◆ **Supplied information**:
--- START ---

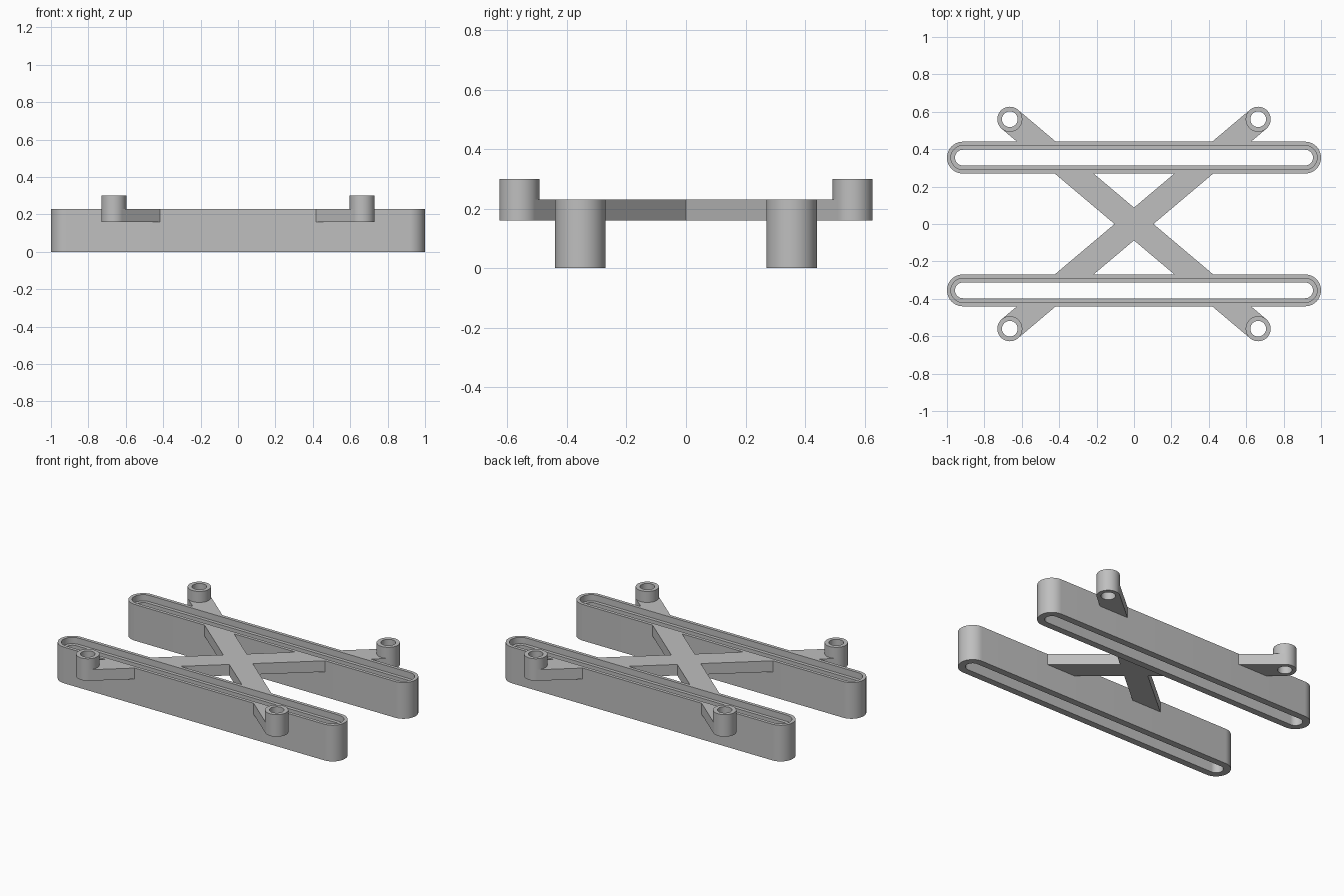
import bpy, bmesh, math

if "Cube" in bpy.data.objects:
    bpy.data.objects.remove(bpy.data.objects["Cube"])

grey = bpy.data.materials.new("plain grey")
grey.diffuse_color = (0.52, 0.52, 0.52, 1)
grey.use_nodes = True
grey.node_tree.nodes["Principled BSDF"].inputs["Base Color"].default_value = grey.diffuse_color

RAIL_Y, RAIL_R, RAIL_X = 0.355, 0.085, 0.915   # rail centre line, outer radius, end centre
BOSS_X, BOSS_Y, BOSS_R, HOLE_R = 0.664, 0.56, 0.067, 0.042
ARM_LOW, ARM_TOP = 0.16, 0.23
SEG = 48


def finish(name, bm):
    bmesh.ops.recalc_face_normals(bm, faces=bm.faces)
    mesh = bpy.data.meshes.new(name)
    bm.to_mesh(mesh)
    bm.free()
    mesh.materials.append(grey)
    ob = bpy.data.objects.new(name, mesh)
    bpy.context.collection.objects.link(ob)
    bpy.context.view_layer.objects.active = ob
    ob.select_set(True)
    bpy.ops.object.shade_smooth_by_angle(angle=math.radians(30))
    ob.select_set(False)
    return ob


def stadium(cx, cy, half, r):
    """Outline of a slot with round ends; half = 0 gives a circle."""
    pts = []
    for side in (1, -1):
        for i in range(SEG // 2 + (1 if half else 0)):
            a = math.pi * i / (SEG // 2) - math.pi / 2 + (0 if side > 0 else math.pi)
            pts.append((cx + side * half + r * math.cos(a), cy + r * math.sin(a)))
    return pts


def ring_solid(name, cx, cy, half, profile):
    """Sweep a closed (radius, z) profile round a slot outline."""
    bm = bmesh.new()
    loops = [[bm.verts.new((x, y, z)) for x, y in stadium(cx, cy, half, r)]
             for r, z in profile]
    n = len(loops[0])
    for k, a in enumerate(loops):
        b = loops[(k + 1) % len(loops)]
        for i in range(n):
            j = (i + 1) % n
            bm.faces.new((a[i], a[j], b[j], b[i]))
    return finish(name, bm)


def plate(name, pts):
    """Extrude a flat outline over the arm height."""
    bm = bmesh.new()
    face = bm.faces.new([bm.verts.new((x, y, ARM_LOW)) for x, y in pts])
    top = bmesh.ops.extrude_face_region(bm, geom=[face])["geom"]
    bmesh.ops.translate(bm, vec=(0, 0, ARM_TOP - ARM_LOW),
                        verts=[g for g in top if isinstance(g, bmesh.types.BMVert)])
    return finish(name, bm)


# Slotted rails with a stepped recess along the top
for label, s in (("front", -1), ("back", 1)):
    ring_solid(label + "_slotted_rail", 0, s * RAIL_Y, RAIL_X,
               [(RAIL_R, 0), (RAIL_R, 0.23), (0.064, 0.23), (0.064, 0.19),
                (0.042, 0.19), (0.042, 0)])

# Diagonal arm geometry
length = math.hypot(BOSS_X, BOSS_Y)
dx, dy = BOSS_X / length, BOSS_Y / length
slope = BOSS_X / BOSS_Y
notch_x, notch_y = BOSS_R / dy, BOSS_R / dx
inner, outer = RAIL_Y - RAIL_R, RAIL_Y + RAIL_R

# Central cross between the rails
near, far = inner * slope - notch_x, inner * slope + notch_x
plate("cross_brace", [(notch_x, 0), (far, inner), (near, inner), (0, notch_y),
                      (-near, inner), (-far, inner), (-notch_x, 0),
                      (-far, -inner), (-near, -inner), (0, -notch_y),
                      (near, -inner), (far, -inner)])

# Outer arm stubs, each ending in a hollow mounting boss
for sx, xn in ((-1, "left"), (1, "right")):
    for sy, yn in ((-1, "front"), (1, "back")):
        base = math.atan2(dy, dx)
        pts = [(outer * slope - notch_x, outer), (outer * slope + notch_x, outer)]
        pts.append((BOSS_X + BOSS_R * dy, BOSS_Y - BOSS_R * dx))
        for i in range(13):          # concave end stays inside the boss wall
            a = base - math.pi / 2 - math.pi * i / 12
            pts.append((BOSS_X + 0.055 * math.cos(a), BOSS_Y + 0.055 * math.sin(a)))
        pts.append((BOSS_X - BOSS_R * dy, BOSS_Y + BOSS_R * dx))
        plate(f"{yn}_{xn}_arm", [(sx * x, sy * y) for x, y in pts])
        ring_solid(f"{yn}_{xn}_boss", sx * BOSS_X, sy * BOSS_Y, 0,
                   [(BOSS_R, ARM_LOW), (BOSS_R, 0.30), (HOLE_R, 0.30), (HOLE_R, ARM_LOW)])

--- END ---

◆ **Work instructions**:
Reading the records above, count the lines that include "back" and say only how many.

◆ **Written solution**:
2